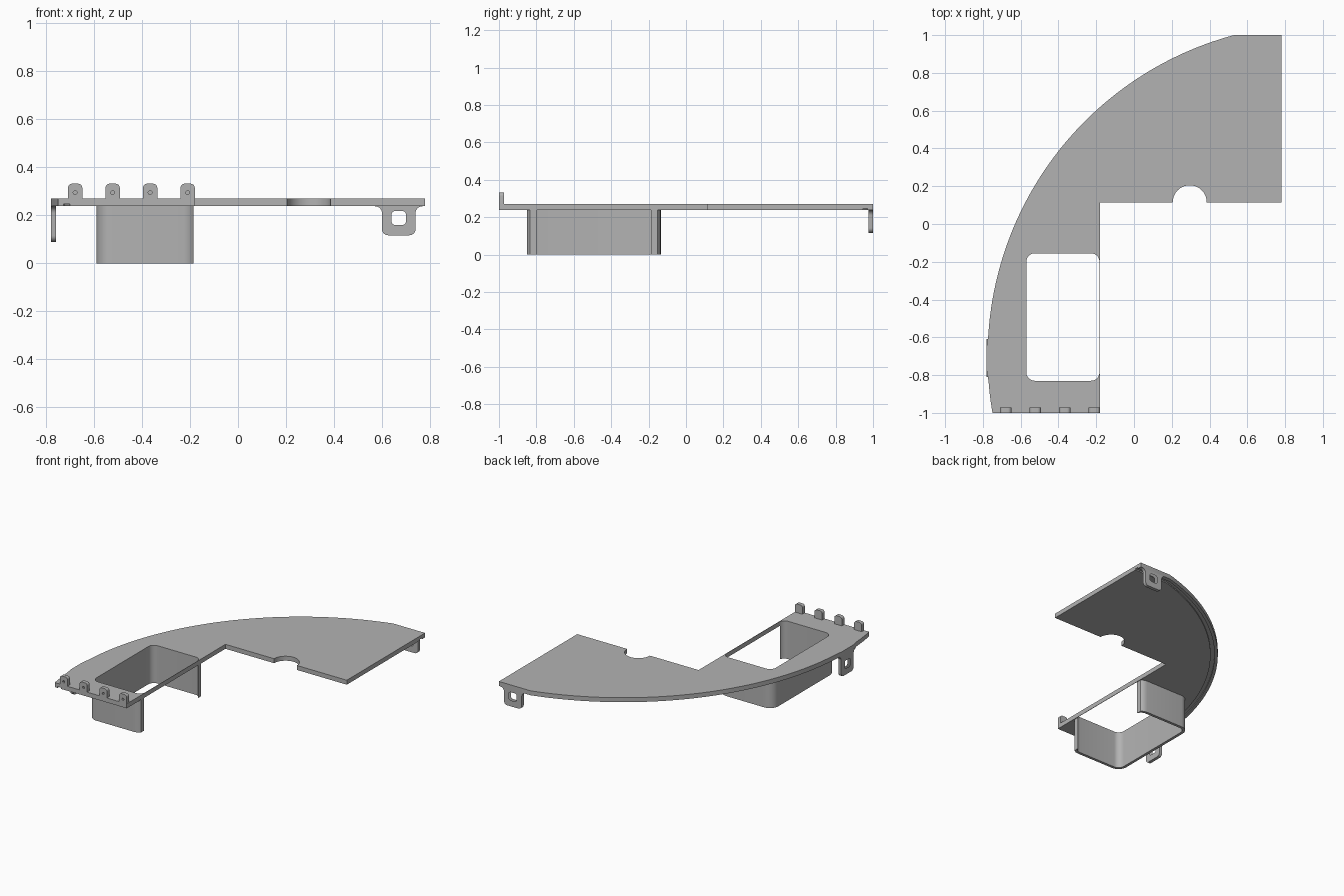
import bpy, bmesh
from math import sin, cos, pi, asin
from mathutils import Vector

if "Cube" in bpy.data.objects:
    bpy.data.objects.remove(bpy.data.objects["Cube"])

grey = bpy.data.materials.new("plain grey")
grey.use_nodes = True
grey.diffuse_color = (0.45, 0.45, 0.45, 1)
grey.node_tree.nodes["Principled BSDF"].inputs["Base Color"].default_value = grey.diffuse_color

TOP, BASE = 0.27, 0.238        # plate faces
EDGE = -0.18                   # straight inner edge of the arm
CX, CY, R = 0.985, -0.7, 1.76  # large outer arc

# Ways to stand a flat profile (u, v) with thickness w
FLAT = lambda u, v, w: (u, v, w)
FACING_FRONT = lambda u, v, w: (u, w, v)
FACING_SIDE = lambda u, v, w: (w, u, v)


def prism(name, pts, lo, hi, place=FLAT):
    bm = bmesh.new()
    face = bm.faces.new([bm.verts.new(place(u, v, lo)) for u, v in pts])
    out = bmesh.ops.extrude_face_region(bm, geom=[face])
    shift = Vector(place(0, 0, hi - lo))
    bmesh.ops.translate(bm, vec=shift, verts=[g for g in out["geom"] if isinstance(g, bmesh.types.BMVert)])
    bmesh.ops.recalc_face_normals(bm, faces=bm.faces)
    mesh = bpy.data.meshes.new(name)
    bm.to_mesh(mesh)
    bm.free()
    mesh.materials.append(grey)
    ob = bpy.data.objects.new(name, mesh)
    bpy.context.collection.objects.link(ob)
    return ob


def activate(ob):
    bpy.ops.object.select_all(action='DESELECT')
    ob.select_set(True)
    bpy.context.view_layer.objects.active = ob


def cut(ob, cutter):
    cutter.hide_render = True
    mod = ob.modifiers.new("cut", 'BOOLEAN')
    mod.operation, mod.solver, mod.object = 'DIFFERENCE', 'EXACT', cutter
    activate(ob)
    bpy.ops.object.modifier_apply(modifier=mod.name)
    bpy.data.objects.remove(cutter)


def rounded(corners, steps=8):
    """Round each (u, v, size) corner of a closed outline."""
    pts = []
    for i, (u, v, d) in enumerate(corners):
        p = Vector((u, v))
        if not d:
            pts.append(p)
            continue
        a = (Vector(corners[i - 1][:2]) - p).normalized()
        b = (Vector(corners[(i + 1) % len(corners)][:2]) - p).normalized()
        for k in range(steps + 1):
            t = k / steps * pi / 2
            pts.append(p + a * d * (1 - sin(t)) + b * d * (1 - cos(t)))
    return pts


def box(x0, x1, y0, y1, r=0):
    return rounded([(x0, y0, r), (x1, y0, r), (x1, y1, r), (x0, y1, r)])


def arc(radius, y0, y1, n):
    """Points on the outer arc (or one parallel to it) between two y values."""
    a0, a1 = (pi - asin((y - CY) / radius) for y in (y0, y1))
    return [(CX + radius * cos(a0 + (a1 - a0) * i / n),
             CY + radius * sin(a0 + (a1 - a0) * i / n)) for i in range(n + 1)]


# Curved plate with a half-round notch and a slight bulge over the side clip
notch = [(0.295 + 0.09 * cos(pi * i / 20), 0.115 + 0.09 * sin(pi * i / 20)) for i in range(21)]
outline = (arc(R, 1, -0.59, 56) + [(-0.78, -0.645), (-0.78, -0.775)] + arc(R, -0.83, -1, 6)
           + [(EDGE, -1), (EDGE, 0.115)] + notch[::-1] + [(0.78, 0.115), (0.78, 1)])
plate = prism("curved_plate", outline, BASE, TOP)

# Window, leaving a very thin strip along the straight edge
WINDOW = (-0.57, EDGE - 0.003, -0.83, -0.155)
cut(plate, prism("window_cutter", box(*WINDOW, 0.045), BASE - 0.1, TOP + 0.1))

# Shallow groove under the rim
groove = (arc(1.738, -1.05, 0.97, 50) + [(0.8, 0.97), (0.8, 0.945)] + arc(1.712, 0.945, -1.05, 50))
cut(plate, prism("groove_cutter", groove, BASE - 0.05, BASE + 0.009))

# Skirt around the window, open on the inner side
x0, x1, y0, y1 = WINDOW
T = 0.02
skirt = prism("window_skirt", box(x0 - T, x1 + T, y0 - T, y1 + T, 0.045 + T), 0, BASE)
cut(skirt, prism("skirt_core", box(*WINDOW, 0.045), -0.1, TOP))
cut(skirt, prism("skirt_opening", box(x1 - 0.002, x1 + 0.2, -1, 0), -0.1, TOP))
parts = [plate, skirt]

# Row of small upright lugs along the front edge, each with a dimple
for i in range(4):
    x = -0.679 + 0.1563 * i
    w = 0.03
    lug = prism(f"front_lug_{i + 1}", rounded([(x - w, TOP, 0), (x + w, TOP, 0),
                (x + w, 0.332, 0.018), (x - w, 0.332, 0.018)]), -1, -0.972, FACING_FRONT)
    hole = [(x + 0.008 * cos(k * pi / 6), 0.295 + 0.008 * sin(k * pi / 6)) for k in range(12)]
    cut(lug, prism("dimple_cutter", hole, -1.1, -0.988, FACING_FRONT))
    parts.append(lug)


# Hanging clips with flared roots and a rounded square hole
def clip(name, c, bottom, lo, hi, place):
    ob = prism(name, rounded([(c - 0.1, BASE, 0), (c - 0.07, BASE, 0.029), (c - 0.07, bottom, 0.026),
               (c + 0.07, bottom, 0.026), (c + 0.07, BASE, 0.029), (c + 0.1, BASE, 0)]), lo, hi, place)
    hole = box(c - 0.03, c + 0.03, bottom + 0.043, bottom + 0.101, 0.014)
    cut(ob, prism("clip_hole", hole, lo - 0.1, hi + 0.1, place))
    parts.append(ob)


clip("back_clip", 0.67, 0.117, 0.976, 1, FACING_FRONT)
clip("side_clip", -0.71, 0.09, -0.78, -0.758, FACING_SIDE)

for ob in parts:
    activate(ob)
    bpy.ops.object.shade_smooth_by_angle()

▶ [HOW TO COMPLETE THIS TASK]
Write the entries out in full and exactly, omitting every picture.

▶ [TASK RESULT]
import bpy, bmesh
from math import sin, cos, pi, asin
from mathutils import Vector

if "Cube" in bpy.data.objects:
    bpy.data.objects.remove(bpy.data.objects["Cube"])

grey = bpy.data.materials.new("plain grey")
grey.use_nodes = True
grey.diffuse_color = (0.45, 0.45, 0.45, 1)
grey.node_tree.nodes["Principled BSDF"].inputs["Base Color"].default_value = grey.diffuse_color

TOP, BASE = 0.27, 0.238        # plate faces
EDGE = -0.18                   # straight inner edge of the arm
CX, CY, R = 0.985, -0.7, 1.76  # large outer arc

# Ways to stand a flat profile (u, v) with thickness w
FLAT = lambda u, v, w: (u, v, w)
FACING_FRONT = lambda u, v, w: (u, w, v)
FACING_SIDE = lambda u, v, w: (w, u, v)


def prism(name, pts, lo, hi, place=FLAT):
    bm = bmesh.new()
    face = bm.faces.new([bm.verts.new(place(u, v, lo)) for u, v in pts])
    out = bmesh.ops.extrude_face_region(bm, geom=[face])
    shift = Vector(place(0, 0, hi - lo))
    bmesh.ops.translate(bm, vec=shift, verts=[g for g in out["geom"] if isinstance(g, bmesh.types.BMVert)])
    bmesh.ops.recalc_face_normals(bm, faces=bm.faces)
    mesh = bpy.data.meshes.new(name)
    bm.to_mesh(mesh)
    bm.free()
    mesh.materials.append(grey)
    ob = bpy.data.objects.new(name, mesh)
    bpy.context.collection.objects.link(ob)
    return ob


def activate(ob):
    bpy.ops.object.select_all(action='DESELECT')
    ob.select_set(True)
    bpy.context.view_layer.objects.active = ob


def cut(ob, cutter):
    cutter.hide_render = True
    mod = ob.modifiers.new("cut", 'BOOLEAN')
    mod.operation, mod.solver, mod.object = 'DIFFERENCE', 'EXACT', cutter
    activate(ob)
    bpy.ops.object.modifier_apply(modifier=mod.name)
    bpy.data.objects.remove(cutter)


def rounded(corners, steps=8):
    """Round each (u, v, size) corner of a closed outline."""
    pts = []
    for i, (u, v, d) in enumerate(corners):
        p = Vector((u, v))
        if not d:
            pts.append(p)
            continue
        a = (Vector(corners[i - 1][:2]) - p).normalized()
        b = (Vector(corners[(i + 1) % len(corners)][:2]) - p).normalized()
        for k in range(steps + 1):
            t = k / steps * pi / 2
            pts.append(p + a * d * (1 - sin(t)) + b * d * (1 - cos(t)))
    return pts


def box(x0, x1, y0, y1, r=0):
    return rounded([(x0, y0, r), (x1, y0, r), (x1, y1, r), (x0, y1, r)])


def arc(radius, y0, y1, n):
    """Points on the outer arc (or one parallel to it) between two y values."""
    a0, a1 = (pi - asin((y - CY) / radius) for y in (y0, y1))
    return [(CX + radius * cos(a0 + (a1 - a0) * i / n),
             CY + radius * sin(a0 + (a1 - a0) * i / n)) for i in range(n + 1)]


# Curved plate with a half-round notch and a slight bulge over the side clip
notch = [(0.295 + 0.09 * cos(pi * i / 20), 0.115 + 0.09 * sin(pi * i / 20)) for i in range(21)]
outline = (arc(R, 1, -0.59, 56) + [(-0.78, -0.645), (-0.78, -0.775)] + arc(R, -0.83, -1, 6)
           + [(EDGE, -1), (EDGE, 0.115)] + notch[::-1] + [(0.78, 0.115), (0.78, 1)])
plate = prism("curved_plate", outline, BASE, TOP)

# Window, leaving a very thin strip along the straight edge
WINDOW = (-0.57, EDGE - 0.003, -0.83, -0.155)
cut(plate, prism("window_cutter", box(*WINDOW, 0.045), BASE - 0.1, TOP + 0.1))

# Shallow groove under the rim
groove = (arc(1.738, -1.05, 0.97, 50) + [(0.8, 0.97), (0.8, 0.945)] + arc(1.712, 0.945, -1.05, 50))
cut(plate, prism("groove_cutter", groove, BASE - 0.05, BASE + 0.009))

# Skirt around the window, open on the inner side
x0, x1, y0, y1 = WINDOW
T = 0.02
skirt = prism("window_skirt", box(x0 - T, x1 + T, y0 - T, y1 + T, 0.045 + T), 0, BASE)
cut(skirt, prism("skirt_core", box(*WINDOW, 0.045), -0.1, TOP))
cut(skirt, prism("skirt_opening", box(x1 - 0.002, x1 + 0.2, -1, 0), -0.1, TOP))
parts = [plate, skirt]

# Row of small upright lugs along the front edge, each with a dimple
for i in range(4):
    x = -0.679 + 0.1563 * i
    w = 0.03
    lug = prism(f"front_lug_{i + 1}", rounded([(x - w, TOP, 0), (x + w, TOP, 0),
                (x + w, 0.332, 0.018), (x - w, 0.332, 0.018)]), -1, -0.972, FACING_FRONT)
    hole = [(x + 0.008 * cos(k * pi / 6), 0.295 + 0.008 * sin(k * pi / 6)) for k in range(12)]
    cut(lug, prism("dimple_cutter", hole, -1.1, -0.988, FACING_FRONT))
    parts.append(lug)


# Hanging clips with flared roots and a rounded square hole
def clip(name, c, bottom, lo, hi, place):
    ob = prism(name, rounded([(c - 0.1, BASE, 0), (c - 0.07, BASE, 0.029), (c - 0.07, bottom, 0.026),
               (c + 0.07, bottom, 0.026), (c + 0.07, BASE, 0.029), (c + 0.1, BASE, 0)]), lo, hi, place)
    hole = box(c - 0.03, c + 0.03, bottom + 0.043, bottom + 0.101, 0.014)
    cut(ob, prism("clip_hole", hole, lo - 0.1, hi + 0.1, place))
    parts.append(ob)


clip("back_clip", 0.67, 0.117, 0.976, 1, FACING_FRONT)
clip("side_clip", -0.71, 0.09, -0.78, -0.758, FACING_SIDE)

for ob in parts:
    activate(ob)
    bpy.ops.object.shade_smooth_by_angle()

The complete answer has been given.